Chinese shares extended gains for the fourth straight session as Beijing vowed policy support for the healthcare sector.
The benchmark Shanghai Composite index rose 18 points or 0.68 percent to end at 2,671.89 while Hong Kong’s Hang Seng index closed marginally higher at 28,171.33.
Japanese shares led regional gains as markets reopened after being closed for the National Foundation Day holiday on Monday.
The Nikkei average jumped 531.04 points or 2.61 percent to 20,864.21 while the broader Topix index closed higher by 33.20 points or 2.16 percent at 1,572.60.
Nissan Motor rose 1.9 percent before unveiling its earnings later in the day. Honda Motor gained 0.8 percent and Toyota added 2.4 percent.
Chipmaker Renesas Electronics soared 16.3 percent while Toshiba lost 5.9 percent on a Nikkei report that the conglomerate is preparing to cut its full-year profit forecast by at least half.
Australian markets eked out modest gains on optimism over Sino-U.S. trade talks. Financials led the surge after investment bank Macquarie Group reiterated its profit guidance for another record year.
The benchmark S&P/ASX 200 index rose 18.30 points or 0.30 percent to 6,079.10 while the broader All Ordinaries index ended up 20.10 points or 0.33 percent at 6,148.70.

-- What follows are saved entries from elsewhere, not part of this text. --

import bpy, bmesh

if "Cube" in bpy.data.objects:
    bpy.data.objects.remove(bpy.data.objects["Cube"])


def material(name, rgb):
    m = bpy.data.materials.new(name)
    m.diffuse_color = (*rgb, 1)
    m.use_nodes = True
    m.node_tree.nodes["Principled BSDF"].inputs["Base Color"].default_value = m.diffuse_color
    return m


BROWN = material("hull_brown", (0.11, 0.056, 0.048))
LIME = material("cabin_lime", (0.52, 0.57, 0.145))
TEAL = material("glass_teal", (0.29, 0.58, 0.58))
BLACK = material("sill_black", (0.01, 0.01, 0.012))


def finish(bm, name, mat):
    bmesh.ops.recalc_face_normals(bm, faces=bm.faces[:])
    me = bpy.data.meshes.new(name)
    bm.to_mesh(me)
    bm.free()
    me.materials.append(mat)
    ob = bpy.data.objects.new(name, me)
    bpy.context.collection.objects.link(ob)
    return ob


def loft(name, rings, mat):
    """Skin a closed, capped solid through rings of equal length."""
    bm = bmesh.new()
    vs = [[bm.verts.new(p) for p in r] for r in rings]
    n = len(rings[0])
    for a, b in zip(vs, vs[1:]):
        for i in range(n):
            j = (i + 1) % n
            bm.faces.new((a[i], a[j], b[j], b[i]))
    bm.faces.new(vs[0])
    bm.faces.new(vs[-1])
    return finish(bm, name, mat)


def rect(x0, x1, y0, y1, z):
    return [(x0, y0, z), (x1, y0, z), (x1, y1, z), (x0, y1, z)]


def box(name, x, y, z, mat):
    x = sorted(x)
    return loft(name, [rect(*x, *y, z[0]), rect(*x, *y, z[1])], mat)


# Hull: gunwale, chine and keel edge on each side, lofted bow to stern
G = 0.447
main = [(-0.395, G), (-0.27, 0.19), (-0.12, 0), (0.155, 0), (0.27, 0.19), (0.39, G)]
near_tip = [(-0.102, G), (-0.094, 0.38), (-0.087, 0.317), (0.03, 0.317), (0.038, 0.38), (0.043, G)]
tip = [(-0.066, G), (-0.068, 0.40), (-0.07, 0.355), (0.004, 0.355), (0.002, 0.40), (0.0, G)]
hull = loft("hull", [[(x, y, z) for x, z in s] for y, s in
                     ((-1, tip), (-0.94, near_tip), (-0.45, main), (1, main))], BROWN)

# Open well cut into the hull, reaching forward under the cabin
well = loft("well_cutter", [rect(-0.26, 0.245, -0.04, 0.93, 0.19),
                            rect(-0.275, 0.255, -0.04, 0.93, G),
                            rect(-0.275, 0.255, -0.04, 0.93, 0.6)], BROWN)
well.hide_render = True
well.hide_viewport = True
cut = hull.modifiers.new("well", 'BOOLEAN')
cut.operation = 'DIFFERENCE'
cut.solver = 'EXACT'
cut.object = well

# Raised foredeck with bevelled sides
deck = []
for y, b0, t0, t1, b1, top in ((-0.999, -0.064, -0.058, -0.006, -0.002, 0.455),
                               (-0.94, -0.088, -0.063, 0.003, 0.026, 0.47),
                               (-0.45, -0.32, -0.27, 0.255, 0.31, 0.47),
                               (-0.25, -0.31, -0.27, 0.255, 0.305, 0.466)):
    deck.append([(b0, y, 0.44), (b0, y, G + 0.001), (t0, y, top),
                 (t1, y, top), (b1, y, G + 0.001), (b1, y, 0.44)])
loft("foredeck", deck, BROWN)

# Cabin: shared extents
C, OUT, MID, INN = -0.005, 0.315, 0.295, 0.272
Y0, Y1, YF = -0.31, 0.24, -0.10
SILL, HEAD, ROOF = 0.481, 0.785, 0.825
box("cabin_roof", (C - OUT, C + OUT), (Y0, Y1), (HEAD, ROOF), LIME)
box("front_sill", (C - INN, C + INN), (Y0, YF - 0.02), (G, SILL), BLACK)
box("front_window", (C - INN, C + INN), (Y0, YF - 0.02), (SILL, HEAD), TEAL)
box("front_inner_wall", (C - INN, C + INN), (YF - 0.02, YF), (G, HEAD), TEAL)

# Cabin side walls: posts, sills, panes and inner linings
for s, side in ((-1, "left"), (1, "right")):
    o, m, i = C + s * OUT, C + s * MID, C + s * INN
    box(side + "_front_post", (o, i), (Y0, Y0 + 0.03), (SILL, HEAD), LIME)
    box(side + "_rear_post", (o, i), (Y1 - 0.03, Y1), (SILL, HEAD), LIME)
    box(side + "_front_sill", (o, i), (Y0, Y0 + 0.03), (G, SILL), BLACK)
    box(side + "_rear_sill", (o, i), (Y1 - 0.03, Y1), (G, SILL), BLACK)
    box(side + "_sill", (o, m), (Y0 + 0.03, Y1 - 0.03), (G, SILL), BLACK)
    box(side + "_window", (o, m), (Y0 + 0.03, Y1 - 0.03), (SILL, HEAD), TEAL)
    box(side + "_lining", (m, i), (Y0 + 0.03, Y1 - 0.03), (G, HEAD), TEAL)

Macquarie Group, Australia’s biggest investment bank, jumped 2.2 percent while the big four banks ended down between 0.3 percent and 0.7 percent. In the healthcare sector, heavyweight CSL advanced 1.3 percent ahead of its half-yearly results.
Santos, Oil Search and Origin Energy climbed 1-2 percent as oil prices edged up, drawing support from OPEC-led supply cuts and U.S. sanctions against Iran and Venezuela. Mining stocks ended on a mixed note.
Toll road operator Transurban declined 1.9 percent after it reported a nearly 62 percent fall in first-half profit following its costly acquisition of Sydney’s WestConnex motorway scheme.
In economic releases, the total number of home loans issued in Australia fell a seasonally adjusted 6.1 percent month on month in December, a government report showed, missing expectations for a drop of 2.0 percent.
Additionally, a key measure of Australian business conditions showed a welcome bounce in January after an alarmingly sharp drop in the previous month.
Seoul stocks finished higher, led by tech heavyweights. The benchmark Kospi gained 9.74 points or 0.45 percent to end at 2,190.47. Samsung Electronics rallied 2.3 percent, SK Hynix added 2.4 percent and LG Electronics jumped 3.8 percent.
New Zealand shares rose notably, with the benchmark S&P/NZX 50 index ending up 70.77 points or 0.77 percent at 9,280.77 after credit card spending figures for January topped forecasts.
Overnight, U.S. stocks ended a choppy session mixed as another round of U.S.-China trade talks began with working-level talks in Beijing and uncertainty over congressional budget talks sparked talk of another possible government shutdown.
The Dow Jones Industrial Average slid 0.2 percent, while the tech-heavy Nasdaq Composite and the S&P 500 inched up around 0.1 percent.